“I was able to see how connected things were, for example changing commissions could completely change the focus of your insurance agency producers. The “trickle-down” effect.”
- Director, Insurance Management and IT Consulting Company, February 2016

“Everyday we get caught up in our own world, other facets of the business are also important.”
- Sales Director, Multi-State Heavy Equipment Distributor, September 2013

“In order to go through all of the data it was easy to lose sight of the big picture, I have new respect for the leaders who do this at our company.”
- Director, Leading Aerospace and Defense Company, August 2013

“The inter-connectedness of all of the areas, building a strong relationship with all of the departments.
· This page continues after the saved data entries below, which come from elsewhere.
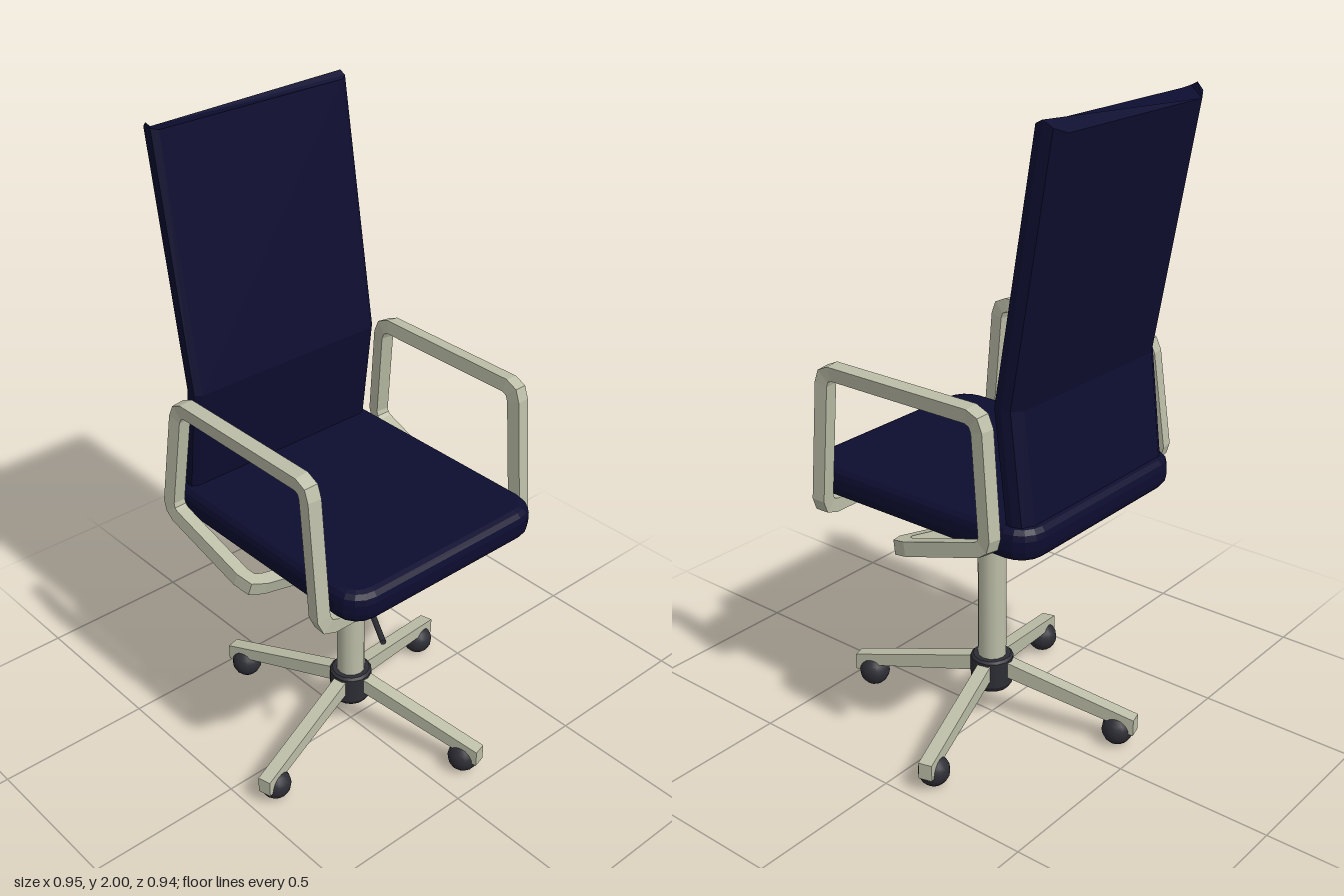
import * as THREE from 'three';

const mat = (name, color) => {
  const m = new THREE.MeshStandardMaterial({ color });
  m.name = name;
  return m;
};
const V = (x, y, z) => new THREE.Vector3(x, y, z);

// Skin a list of equal-length rings with flat quads and close both ends
function loft(rings) {
  const pos = [];
  const tri = (...pts) => pts.forEach((p) => pos.push(p.x, p.y, p.z));
  const n = rings[0].length;
  for (let r = 0; r + 1 < rings.length; r++) {
    const a = rings[r], b = rings[r + 1];
    for (let i = 0; i < n; i++) {
      const j = (i + 1) % n;
      tri(a[i], a[j], b[j]);
      tri(a[i], b[j], b[i]);
    }
  }
  const first = rings[0], last = rings[rings.length - 1];
  for (let i = 1; i + 1 < n; i++) {
    tri(first[0], first[i + 1], first[i]);
    tri(last[0], last[i], last[i + 1]);
  }
  const g = new THREE.BufferGeometry();
  g.setAttribute('position', new THREE.Float32BufferAttribute(pos, 3));
  g.computeVertexNormals();
  return g;
}

// Square bar along a path, mitred at every bend; the path starts across x
function squareBar(path, half) {
  const dirs = path.slice(1).map((p, i) => p.clone().sub(path[i]).normalize());
  const u = V(1, 0, 0), v = dirs[0].clone().cross(u);
  let ring = [[1, 1], [-1, 1], [-1, -1], [1, -1]].map(([a, b]) =>
    path[0].clone().addScaledVector(u, a * half).addScaledVector(v, b * half));
  const rings = [ring];
  dirs.forEach((d, i) => {
    const plane = d.clone().add(dirs[i + 1] ?? d).normalize();
    const end = path[i + 1];
    ring = ring.map((c) => {
      const t = end.clone().sub(c).dot(plane) / d.dot(plane);
      return c.clone().addScaledVector(d, t);
    });
    rings.push(ring);
  });
  return loft(rings);
}

// Rounded rectangle in plan
function plan(x0, x1, h, r) {
  const s = new THREE.Shape();
  s.moveTo(x0 + r, -h);
  s.lineTo(x1 - r, -h);
  s.absarc(x1 - r, -h + r, r, -Math.PI / 2, 0);
  s.lineTo(x1, h - r);
  s.absarc(x1 - r, h - r, r, 0, Math.PI / 2);
  s.lineTo(x0 + r, h);
  s.absarc(x0 + r, h - r, r, Math.PI / 2, Math.PI);
  s.lineTo(x0, -h + r);
  s.absarc(x0 + r, -h + r, r, Math.PI, Math.PI * 1.5);
  return s;
}

export function createModel() {
  const model = new THREE.Group();
  const fabric = mat('navy fabric', 0x0d0d30);
  const frame = mat('pale frame', 0xbcbea8);
  const dark = mat('dark plastic', 0x2d2d35);
  const under = mat('black underside', 0x1e1e1e);

  const add = (name, geo, material, parent = model) => {
    const m = new THREE.Mesh(geo, material);
    m.name = name;
    parent.add(m);
    return m;
  };

  // Seat cushion with soft edges
  const seat = new THREE.ExtrudeGeometry(plan(-0.42, 0.43, 0.37, 0.085), {
    depth: 0.03, bevelThickness: 0.035, bevelSize: 0.03, bevelOffset: -0.03,
    bevelSegments: 3, curveSegments: 2,
  });
  seat.rotateX(-Math.PI / 2).translate(0, 0.835, 0);
  add('seat', seat, fabric);

  const panel = new THREE.ExtrudeGeometry(plan(-0.388, 0.398, 0.338, 0.055), {
    depth: 0.006, bevelEnabled: false, curveSegments: 2,
  });
  panel.rotateX(-Math.PI / 2).translate(0, 0.796, 0);
  add('seatUnderside', panel, under);

  // Bent backrest: one section (depth, half width) lofted through three stations
  const side = [[0, 0.3], [0.25, 0.335], [0.58, 0.345], [0.85, 0.345], [1, 0.325]];
  const section = [...side, ...side.map(([t, z]) => [t, -z]).reverse()];
  const crown = (t) => (t < 0.58 ? (t / 0.58) * 0.033 : 0.033 - (t - 0.58) * 0.04);
  const stations = [[-0.4, 0.85, 0.075, 0], [-0.354, 1.22, 0.077, 0.3], [-0.48, 1.967, 0.077, 1]];
  add('backrest', loft(stations.map(([x, y, depth, k]) =>
    section.map(([t, z]) => V(x + t * depth, y + k * crown(t), z)))), fabric);

  // Armrest frame: front crossbar, arm loop, then under the seat to the hub
  const armPath = [
    [0.322, 0.772, 0], [0.322, 0.772, 0.355], [0.321, 0.782, 0.385], [0.318, 0.81, 0.397],
    [0.286, 1.178, 0.397], [0.276, 1.206, 0.397], [0.25, 1.218, 0.397],
    [-0.25, 1.218, 0.397], [-0.278, 1.206, 0.397], [-0.291, 1.178, 0.398],
    [-0.327, 0.885, 0.413], [-0.32, 0.86, 0.413], [-0.3, 0.845, 0.413],
    [-0.03, 0.756, 0.402], [0.008, 0.745, 0.392], [0.02, 0.738, 0.36], [0.02, 0.667, 0.03],
  ];
  for (const s of [1, -1]) {
    add(s > 0 ? 'armFrameFront' : 'armFrameBack',
      squareBar(armPath.map(([x, y, z]) => V(x, y, z * s)), 0.0215), frame);
  }

  // Central column and its hubs
  const turned = (pts) => new THREE.LatheGeometry(
    pts.map(([r, y]) => new THREE.Vector2(r, y)), 14);
  add('column', new THREE.CylinderGeometry(0.045, 0.045, 0.45, 12).translate(0, 0.4, 0), frame);
  add('upperHub', turned([[0, 0.605], [0.065, 0.605], [0.065, 0.605], [0.076, 0.62], [0.076, 0.62],
    [0.076, 0.735], [0.076, 0.735], [0.1, 0.745], [0.1, 0.745], [0.1, 0.8]]), dark);
  add('lowerHub', turned([[0, 0.105], [0.055, 0.105], [0.055, 0.105], [0.068, 0.125], [0.068, 0.125],
    [0.068, 0.21], [0.068, 0.21], [0.06, 0.217], [0.06, 0.217], [0, 0.217]]), dark);

  // Height lever
  const lever = new THREE.Group();
  lever.name = 'heightLever';
  lever.position.set(0, 0.642, 0);
  lever.rotation.y = -Math.atan2(0.2, 0.365);
  const rod = (r, x0, x1) => new THREE.CylinderGeometry(r, r, x1 - x0, 8)
    .rotateZ(Math.PI / 2).translate((x0 + x1) / 2, 0, 0);
  add('leverRod', rod(0.006, 0.05, 0.25), dark, lever);
  add('leverGrip', rod(0.009, 0.22, 0.415), dark, lever);
  model.add(lever);

  // Four legs with ball casters
  const profile = new THREE.Shape([[0.04, 0.208], [0.04, 0.155], [0.4, 0.08], [0.448, 0.07],
    [0.448, 0.05], [0.482, 0.05], [0.482, 0.103]].map(([x, y]) => new THREE.Vector2(x, y)));
  for (let i = 0; i < 4; i++) {
    const leg = new THREE.Group();
    leg.name = 'baseLeg' + (i + 1);
    leg.rotation.y = 0.265 + i * Math.PI / 2;
    add('legBar', new THREE.ExtrudeGeometry(profile, { depth: 0.043, bevelEnabled: false })
      .translate(0, 0, -0.0215), frame, leg);
    add('caster', new THREE.SphereGeometry(0.049, 14, 10).translate(0.424, 0.049, 0), dark, leg);
    model.add(leg);
  }
  return model;
}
The smallest change can have a large impact on other areas.”
- Manager, Top U.S. P&C Insurance Company, August 2013

“Big obstacles need to be overcome, but need to break it down into manageable pieces.”
- Chief Engineer, Automotive Parts and High-Tech Company, October 2013

“For the first time, I saw what it was like to make decisions for the entire company and see how all the different functions must perform together to make the whole company successful. As an engineer working in R&D at Kraft, which is a marketing led company, I always tried to justify why R&D is more important than marketing. But after running the simulation I now see that they both functions are interdependent and you can’t run a business without either one.”
- Masters Candidate, Northwestern University MEM Program, December 2013

“I tend to be conservative, but in this course learned the importance of taking risks and spending money on order to not lose out on opportunities.”
- Finance Manager, Automotive Parts and High-Tech Company, June 2010

“During this course I gained empathy for those in charge of resource staffing and gained a better understanding of this area.”
- Engineer, Leading Aerospace and Defense Company, August 2009

“Lowering price doesn’t always increase quantity as much as you might think!”
- Underwriting Manager, Top-3 U.S. Insurance Company, July 2007

Leadership and Teamwork

“How to balance team energy and take advantage of each team members strengths while staying calm and cool.”
- Finance LDP Participant, Large U.S. P&C Insurance Company, December 2015

“The key turning point for our team was when we really stopped talking to each other and listened. We began to trust each other and really come together as a team.”
- Director, Semiconductor Manufacturer, September 2013

“Our company had a string of losses (negative profit) at a certain stage, but the team refused to give up and we were able to push the profits back up. It showed me that no matter how bad the situation, there is always a way out. It also reinforced the importance of team spirit during bad times.”
- Masters Candidate, Northwestern University MEM Program, May 2013

“I’m only one part of the answer when I’m on a team.”
- Manager, Leading U.S. P&C Insurance Company, October 2013

“Listening to each other and allowing everyone to have input while following the mission. Relying on each other.”
- Director, Leading Aerospace and Defense Company, August 2013

“Have to remember you don’t always have the answer, have to rely on the knowledge of others. It is complicated to run a company, need to use the input from others to make good decisions.”
- Manager, Regional Insurance Company, August 2013

“Learned optimism – your behavior and actions can effect other peoples behavior.”
- Engineer, Automotive Parts Manufacturer, May 2010